This is my first instructable so don't judge too harshly. This project came to be when I thought "Hey, Sony is evil, they don't have any inexpensive alternatives to their battery packs" I find out now that other companies have made external battery packs (but what's the fun in buying one anyway!). So I set out on an epic journey to create an external battery pack for my PSP. Enjoy!

Step 1: Procure Components

first you'll need to get all of the parts and pieces.

1- altiods tin (flavor of your choice)
2- a +5 volt regulatora +5 volt regulator (what this whole project revolves around)
3- a dpdt switch or your choice (it should be pretty small)
4- a four AA battery holdera four AA battery holder
5- a LED for indicatora LED for indicator
6- a DC power connectora DC power connector (plugs into PSP)
7- mono phone plugmono phone plug
8- mono phone jackmono phone jack
9- 2 conducter speaker wire
10- various wires for connections

once you have that you're ready to go!

Step 2: Hack Battery Holder

when you buy the battery holder it will not fit in the tin, it was at this point when I thought "NOT COOL" and I went through an hour or two trying to make my own battery holder until at 11:00 I realized "WOW, I'm stupider than I thought!!!" and came to the realization that I could just cut out the center section of the original battery pack (or maybe I was just angry at it and wanted revenge the thing), it worked. It actually helps the lid close better so it won't fall open by accident.

once it's cut, go ahead and dry fit it, put it in, insert the batteries and push it as far to one end of the tin as you can then super glue it in

note on super glue: when using teh uberglue don't close the tin until it is completely dry or you will end up with the fumes drying onto the walls and you get the cloudy look that are in my pics, and also only glue in well ventilated areas so that you don't die

There I said it Now you can't sue me

Step 3: Assemble the Circuit

once the battery pack is installed and the glue has dried you can break out the soldering iron.
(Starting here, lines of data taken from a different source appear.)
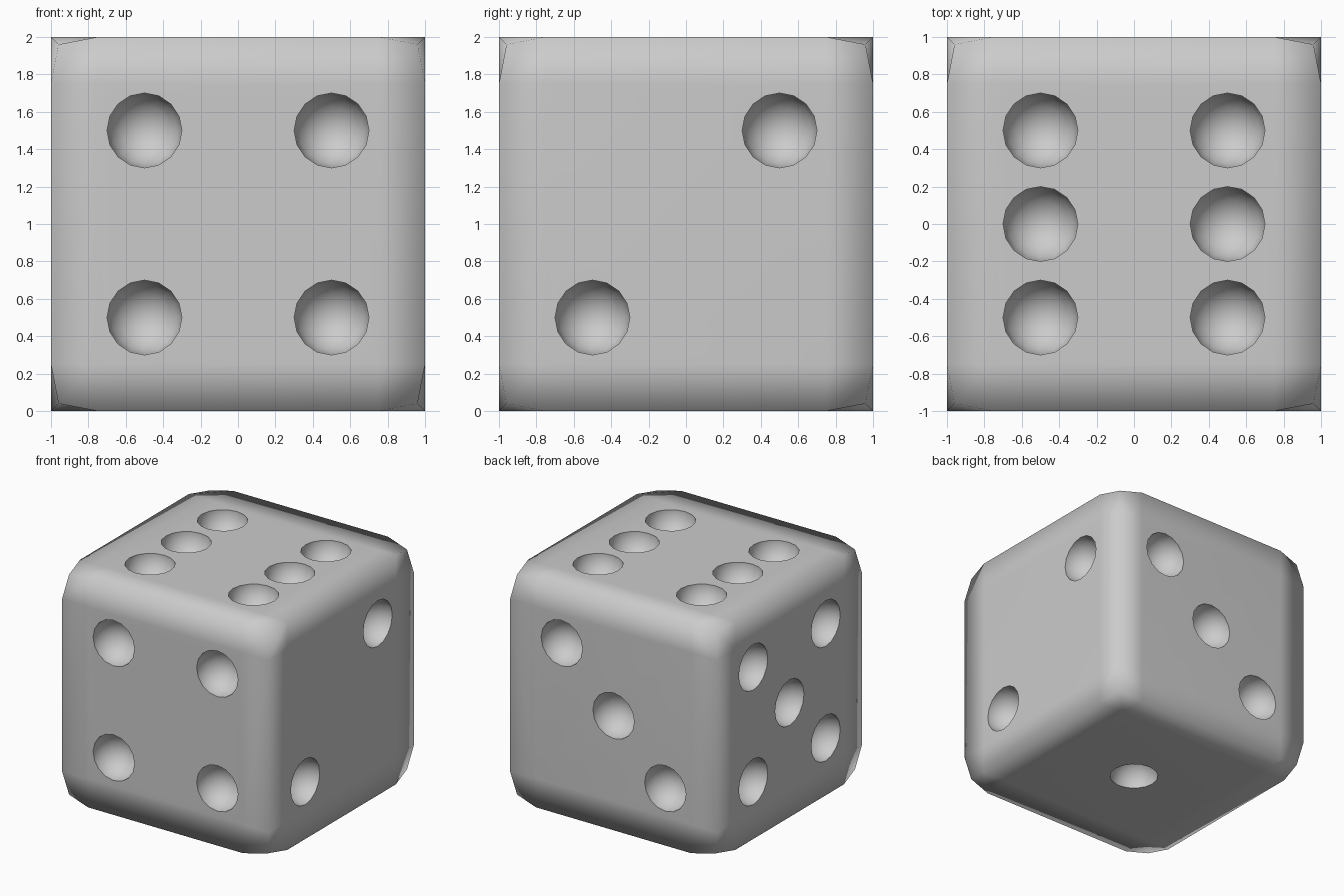
import bpy, bmesh
from mathutils import Vector, Matrix

if "Cube" in bpy.data.objects:
    bpy.data.objects.remove(bpy.data.objects["Cube"])

H = 0.5
DIAG = [(-H, -H), (H, H)]
FOUR = [(a, b) for a in (-H, H) for b in (-H, H)]
# face normal, face axes, pip positions
FACES = [
    ((0, -1, 0), (1, 0, 0), (0, 0, 1), FOUR),
    ((0, 1, 0), (1, 0, 0), (0, 0, 1), DIAG + [(0, 0)]),
    ((1, 0, 0), (0, 1, 0), (0, 0, 1), DIAG),
    ((-1, 0, 0), (0, 1, 0), (0, 0, 1), FOUR + [(0, 0)]),
    ((0, 0, 1), (1, 0, 0), (0, 1, 0), FOUR + [(-H, 0), (H, 0)]),
    ((0, 0, -1), (1, 0, 0), (0, 1, 0), [(0, 0)]),
]


def make_object(name, bm):
    mesh = bpy.data.meshes.new(name)
    bmesh.ops.recalc_face_normals(bm, faces=bm.faces)
    for f in bm.faces:
        f.smooth = True
    bm.to_mesh(mesh)
    bm.free()
    obj = bpy.data.objects.new(name, mesh)
    bpy.context.collection.objects.link(obj)
    return obj


# Body: cube with support loops near the edges and pulled-in corners
bm = bmesh.new()
steps = (-1, -0.75, 0.75, 1)
for n, u, v, _ in FACES:
    n, u, v = Vector(n), Vector(u), Vector(v)
    grid = [[bm.verts.new(n + u * a + v * b) for b in steps] for a in steps]
    for i in range(3):
        for j in range(3):
            bm.faces.new((grid[i][j], grid[i + 1][j], grid[i + 1][j + 1], grid[i][j + 1]))
bmesh.ops.remove_doubles(bm, verts=bm.verts, dist=0.001)
for vert in bm.verts:
    if min(abs(c) for c in vert.co) > 0.9:
        vert.co *= 0.96
body = make_object("die_body", bm)

# Pip cutters: one sphere per pip, half sunk in its face
bm = bmesh.new()
for n, u, v, pips in FACES:
    n, u, v = Vector(n), Vector(u), Vector(v)
    turn = n.to_track_quat('Z', 'Y').to_matrix().to_4x4()
    for a, b in pips:
        bmesh.ops.create_uvsphere(bm, u_segments=16, v_segments=9, radius=0.203,
                                  matrix=Matrix.Translation(n + u * a + v * b) @ turn)
cutter = make_object("pip_cutter", bm)
cutter.hide_render = True

# Cut the pips and bake the result
cut = body.modifiers.new("pips", 'BOOLEAN')
cut.operation = 'DIFFERENCE'
cut.solver = 'EXACT'
cut.object = cutter
deps = bpy.context.evaluated_depsgraph_get()
baked = bpy.data.meshes.new_from_object(body.evaluated_get(deps))
body.modifiers.clear()
body.data = baked
bpy.data.objects.remove(cutter)

# Crisp pip rims, soft outer edges
bm = bmesh.new()
bm.from_mesh(baked)
for f in bm.faces:
    f.smooth = True
for e in bm.edges:
    mid = sorted(abs(c) for c in (e.verts[0].co + e.verts[1].co) / 2)
    if mid[1] < 0.72 and mid[2] > 0.99 and e.calc_face_angle(0) > 0.6:
        e.smooth = False
bm.to_mesh(baked)
bm.free()
body.location.z = 1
It uses a extremely simple circuit and I should be able to discribe it, If you have trouble understanding or I just do a bad job of discribing it and the sketch doesn't help, just tell me and I can go more in depth. Here I go.

The output plug and the LED are wired in parallel (if they are in series, the LED will suck up too much voltage, I learned that the hard way) through the switch and the regulator, Just look at the sketch please

once you're done with soldering make sure there is no way that it will short because the whole thing will be crammed into a pretty small space in the end


Step 4: Make the Connection and Go for a Spin!

Now to make the cord that connects the battery pack to the PSP.

cut a legth of your speaker wire (it doesn't really matter how long) and attach the two different plugs to each end make sure that the polarities work, the inside of the power connector needs to be positive and the outside negative.(I am not responsible for any fried PSPs, OK)

now, that you have the cord, make it look good, take it for a spin! this was featured in a recent MAKE: podcast but if you missed it, here's how,

Put one end of the cord in the chuck of your drill, hold the other end and let 'er rip, when you're done spin it backwards a little ways so that it doesn't coil up.

Step 5: Put It All Together!

now just drill the holes and install all of the parts in the tin, be careful not to scratch up the sides like I did, and have a good plan for the layout before you start to poke holes in your tin

Step 6: Conclusion

well, there you have it! in five easy steps, I highly recomend making one if you have a PSP but I will also sell them if someone wants one...

Coming Soon,

it's a thing of beauty, eh?